1 tablespoon golden syrup or honey
1 ½ cups castor sugar
1 egg lightly beaten
1 2/3 cups self-raising flour
½ teaspoon baking soda (soda bicarbonate)
3-4 teaspoon ground ginger (or half fresh and half ground ginger)
1. Preheat the oven to 150ºC.
2. In a saucepan or in the microwave, melt the butter.
3. To the melted butter, add golden syrup and sugar, stirring until well combined.
4. If you see crystals of sugar after combining, then leave it on the heat for 1-2 more minutes. The mixture should be gleaming with butter at this point. If you whisk it well, it should turn pale and creamy. If you can’t be bothered whisking, don’t worry as you will have a crunchier biscuit which will be as tasty. Cool for 2-3 minutes.
5. To the cooled butter and sugar mixture add the beaten egg and mix.
6. Into the sugar and egg mixture, sift in the flour and baking soda and mix well.

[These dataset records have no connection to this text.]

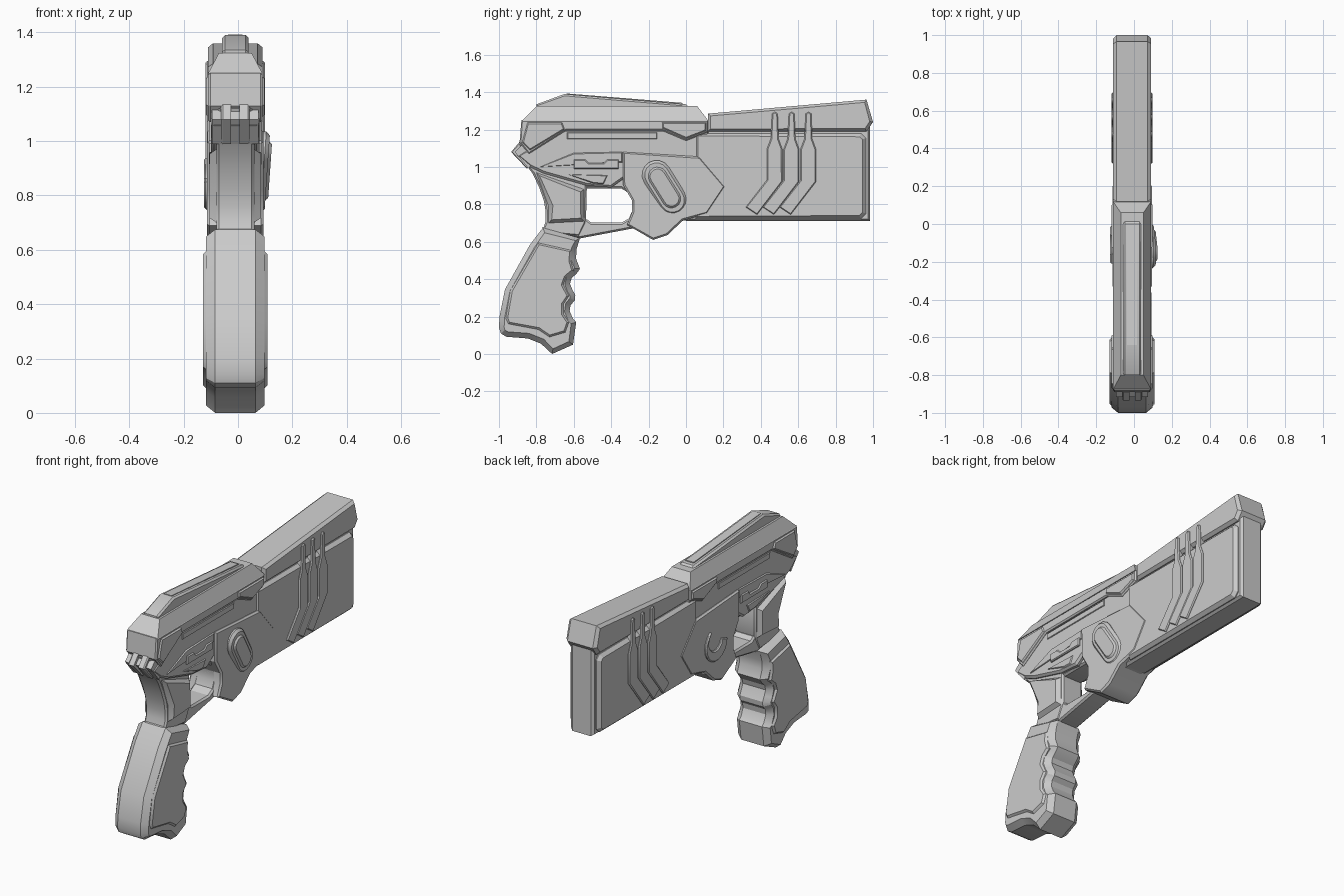
import bpy, bmesh, math

CX = -0.01  # middle plane of the body
grey = bpy.data.materials.new("grey_metal")
grey.diffuse_color = (0.6, 0.6, 0.6, 1)


def finish(name, bm):
    bmesh.ops.recalc_face_normals(bm, faces=bm.faces[:])
    me = bpy.data.meshes.new(name)
    bm.to_mesh(me)
    bm.free()
    me.materials.append(grey)
    ob = bpy.data.objects.new(name, me)
    bpy.context.collection.objects.link(ob)
    return ob


def part(name, pts, hw, cham=0.0, depth=None, inner=None, sides=(1, -1), lean=None):
    """Side outline (y, z) made solid: full width, or plates from inner to hw."""
    depth = cham if depth is None else depth
    bm = bmesh.new()
    spans = [(-hw + depth, hw - depth)] if inner is None else [
        (s * inner, s * (hw - depth)) for s in sides]
    caps = []
    for a, b in spans:
        va = [bm.verts.new((CX + a, y, z)) for y, z in pts]
        vb = [bm.verts.new((CX + b, y, z)) for y, z in pts]
        fa, fb = bm.faces.new(va), bm.faces.new(vb[::-1])
        caps += [fa, fb] if inner is None else [fb]
        for i in range(len(pts)):
            j = (i + 1) % len(pts)
            bm.faces.new((va[j], va[i], vb[i], vb[j]))
    bmesh.ops.recalc_face_normals(bm, faces=bm.faces[:])
    if cham:
        for f in caps:
            bmesh.ops.inset_region(bm, faces=[f], thickness=cham, depth=depth)
    if lean:
        for v in bm.verts:
            v.co.x += lean * (v.co.z - 0.89)
    return finish(name, bm)


def frustum(name, low, high):
    """Tapered block between two rectangles (y0, y1, half width, z)."""
    bm = bmesh.new()
    rings = []
    for y0, y1, w, z in (low, high):
        rings.append([bm.verts.new((CX + x, y, z))
                      for x, y in ((-w, y0), (w, y0), (w, y1), (-w, y1))])
    bm.faces.new(rings[0][::-1])
    bm.faces.new(rings[1])
    for i in range(4):
        j = (i + 1) % 4
        bm.faces.new((rings[0][i], rings[0][j], rings[1][j], rings[1][i]))
    return finish(name, bm)


def rect(y0, y1, z0, z1):
    return [(y0, z0), (y1, z0), (y1, z1), (y0, z1)]


def racetrack(cy, cz, half, r, ang, n=8):
    pts = []
    for end, start in ((1, -math.pi / 2), (-1, math.pi / 2)):
        for i in range(n + 1):
            a = start + math.pi * i / n
            u, v = end * half + r * math.cos(a), r * math.sin(a)
            pts.append((cy + u * math.cos(ang) - v * math.sin(ang),
                        cz + u * math.sin(ang) + v * math.cos(ang)))
    return pts


# Barrel: core, side shells, top cover
part("barrel_core", rect(0.0, 0.985, 0.712, 1.25), 0.075, 0.015)
part("barrel_side_shell",
     [(0.05, 0.722), (0.935, 0.722), (0.962, 0.75), (0.962, 1.155), (0.935, 1.18), (0.05, 1.18)],
     0.1, 0.02, inner=0.04)
part("barrel_top_cover",
     [(0.118, 1.19), (0.965, 1.19), (1.0, 1.24), (0.965, 1.36), (0.118, 1.285)], 0.1, 0.018)

# Three bent ribs on each side of the barrel
rib = [(0.46, 1.285), (0.475, 1.295), (0.49, 1.285), (0.495, 1.15), (0.515, 1.095), (0.515, 0.92),
       (0.38, 0.745), (0.32, 0.785), (0.432, 0.93), (0.432, 1.095), (0.453, 1.15)]
for i in range(3):
    part(f"barrel_rib_{i + 1}", [(y + 0.09 * i, z) for y, z in rib], 0.109, 0.006, inner=0.08)

# Frame with the trigger opening
part("frame_core",
     [(-0.845, 1.0), (-0.53, 0.885), (-0.345, 0.885), (-0.305, 0.86), (-0.288, 0.82),
      (-0.288, 0.765), (-0.305, 0.725), (-0.345, 0.702), (-0.505, 0.702), (-0.53, 0.72),
      (-0.6, 0.72), (-0.77, 0.675), (-0.567, 0.618), (-0.29, 0.67), (0.0, 0.715),
      (0.12, 0.715), (0.12, 1.2), (-0.64, 1.2), (-0.89, 1.12)], 0.065, 0.01)
part("frame_upper",
     [(-0.9, 1.06), (-0.835, 1.0), (-0.76, 0.965), (-0.53, 0.9), (-0.4, 0.89), (-0.3, 0.96),
      (0.12, 0.96), (0.12, 1.2), (-0.66, 1.2), (-0.84, 1.1)], 0.09, 0.012)
part("frame_top_strip", rect(-0.635, -0.155, 1.15, 1.185), 0.095, 0.004, inner=0.07)
part("frame_fin", [(-0.78, 1.0), (-0.34, 1.025), (-0.34, 1.08), (-0.6, 1.075)],
     0.096, 0.006, inner=0.07)
part("frame_latch",
     [(-0.6, 0.99), (-0.36, 0.99), (-0.36, 1.04), (-0.42, 1.04), (-0.44, 1.02), (-0.52, 1.02),
      (-0.54, 1.04), (-0.6, 1.04)], 0.102, 0.006, inner=0.07)
part("frame_vent", [(-0.63, 0.96), (-0.42, 0.955), (-0.44, 0.91), (-0.49, 0.91)],
     0.096, 0.006, inner=0.07)

# Front pod around the trigger
part("pod",
     [(-0.315, 0.69), (-0.176, 0.61), (-0.1, 0.635), (-0.016, 0.714), (0.115, 0.75), (0.21, 0.895),
      (0.075, 1.055), (-0.337, 1.08), (-0.337, 0.905), (-0.288, 0.82), (-0.288, 0.76)],
     0.104, 0.01)

# Tilted oval badge on the right, crescent on the left
tilt = math.radians(-58)
part("oval_rim", racetrack(-0.115, 0.89, 0.08, 0.078, tilt), 0.118, 0.014,
     inner=0.08, sides=(1,), lean=0.07)
part("oval_centre", racetrack(-0.115, 0.89, 0.07, 0.052, tilt), 0.128, 0.012,
     inner=0.09, sides=(1,), lean=0.07)
crescent = [(-0.11 + 0.1 * math.cos(a), 0.85 + 0.1 * math.sin(a))
            for a in [math.radians(60 - 20 * i) for i in range(13)]]
crescent += [(-0.1 + 0.06 * math.cos(a), 0.875 + 0.06 * math.sin(a))
             for a in [math.radians(-170 + 22 * i) for i in range(10)]]
part("crescent", crescent, 0.116, 0.006, inner=0.09, sides=(-1,))

# Slide: lower body, sloped roof, top rail, corner plates
part("slide_body",
     [(-0.84, 1.07), (-0.64, 1.195), (-0.13, 1.195), (0.0, 1.14), (0.118, 1.185),
      (0.118, 1.25), (-0.88, 1.25), (-0.89, 1.13)], 0.1, 0.008)
frustum("slide_roof", (-0.875, 0.118, 0.1, 1.249), (-0.8, 0.06, 0.06, 1.325))
part("slide_rail", [(-0.8, 1.31), (-0.8, 1.335), (-0.65, 1.39), (0.0, 1.335), (0.03, 1.31)],
     0.048, 0.01)
part("slide_rail_inlay", [(-0.64, 1.38), (-0.64, 1.393), (-0.02, 1.343), (-0.02, 1.33)], 0.026)
part("slide_rear_plate",
     [(-0.85, 1.24), (-0.66, 1.24), (-0.645, 1.2), (-0.835, 1.085), (-0.88, 1.13)],
     0.108, 0.012, inner=0.07)
part("slide_front_plate",
     [(-0.13, 1.24), (0.11, 1.24), (0.11, 1.19), (0.0, 1.147), (-0.13, 1.205)],
     0.108, 0.012, inner=0.07)

# Notched hammer at the rear
hammer = [(-0.935, 1.08), (-0.85, 0.99), (-0.8, 1.08), (-0.86, 1.17), (-0.885, 1.14)]
part("hammer_prong", hammer, 0.052, 0.006, inner=0.015)
part("hammer_base", [(-0.915, 1.08), (-0.84, 0.99), (-0.8, 1.08), (-0.88, 1.115)], 0.085)

# Neck above the handle with flared panels
part("neck",
     [(-0.87, 1.03), (-0.82, 0.965), (-0.785, 0.89), (-0.76, 0.82), (-0.75, 0.76), (-0.75, 0.71),
      (-0.77, 0.65), (-0.57, 0.63), (-0.535, 0.7), (-0.53, 0.9), (-0.6, 1.05)], 0.07, 0.01)
part("neck_panel",
     [(-0.8, 0.97), (-0.545, 0.88), (-0.545, 0.71), (-0.735, 0.7), (-0.735, 0.79)],
     0.094, 0.024, inner=0.05)

# Handle with finger grooves and raised side panels
part("handle",
     [(-0.765, 0.675), (-0.567, 0.62), (-0.585, 0.56), (-0.588, 0.51), (-0.567, 0.455),
      (-0.585, 0.43), (-0.612, 0.405), (-0.62, 0.375), (-0.608, 0.345), (-0.592, 0.315),
      (-0.595, 0.285), (-0.617, 0.262), (-0.622, 0.23), (-0.605, 0.19), (-0.587, 0.17),
      (-0.604, 0.05), (-0.716, 0.0), (-0.775, 0.055), (-0.845, 0.083), (-0.96, 0.092),
      (-0.99, 0.11), (-1.0, 0.14), (-0.997, 0.2), (-0.968, 0.345), (-0.834, 0.585)],
     0.108, 0.028, 0.034)
part("handle_panel",
     [(-0.79, 0.595), (-0.612, 0.555), (-0.615, 0.5), (-0.6, 0.445), (-0.64, 0.41),
      (-0.655, 0.37), (-0.625, 0.31), (-0.655, 0.265), (-0.655, 0.215), (-0.625, 0.17),
      (-0.645, 0.115), (-0.73, 0.09), (-0.79, 0.13), (-0.95, 0.16), (-0.965, 0.19),
      (-0.94, 0.34)], 0.119, 0.012, inner=0.07)

# Smooth shading with crisp edges
bpy.ops.object.select_all(action='SELECT')
bpy.context.view_layer.objects.active = bpy.data.objects["handle"]
bpy.ops.object.shade_smooth_by_angle(angle=math.radians(28))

7. Finally add the ginger and mix until it is uniformly spread (this is easier to see if you have used fresh ginger rather than powdered ginger as the strands are visible through the dough). The dough should be thick as the butter will have re-hardened after adding the cold flour to the mixture.
8. Place heaped teaspoons of cookie dough 3cm apart on tray and flatten slightly.
9. Bake at 150ºC for 12-15 minutes until the top has gone brown.
10. Let the biscuits cool before you try and peel them of the tray. Gingernuts get crunchier as they cool down.
11. Enjoy with your favourite cuppa!
1. If you aren’t a huge fan of ginger, then use the powdered form and halve the quantity.
2. If you like ginger, then use the fresh variety as the flavour is strong and lasts through the baking process.
3. About 5 minutes after the biscuits have been in the over, you will see their centres puff up like a dome. Pick the tray up at one end and let it go so it crashes onto the oven shelf. You should now see the puffiness gone. This technique will make a gingernut that’s crunchy all the way through rather than just on the edges.
1. I am very impatient when it comes to baking several batches of cookies. I lean towards bigger cookies and try and fit them all between the two baking trays I own. Unfortunately, when I do this with the gingernuts, they fuse into a giant ginger slab that I then have to cut with a knife when still warm. This yields several ginger-shards that are still quite yummy but a bit misshapen and overcooked.
2. Because the gingernut dough is slightly brown to start off with, you can misjudge when to pull it out. If you see a darker brown on the surface of a gingernut relative to the rest of the biscuit, give it another 3-4 minutes and pull it out of the oven. If you leave it longer, you will get a really dark brown, almost burnt biscuit. However, if this is how you like it, then go for it.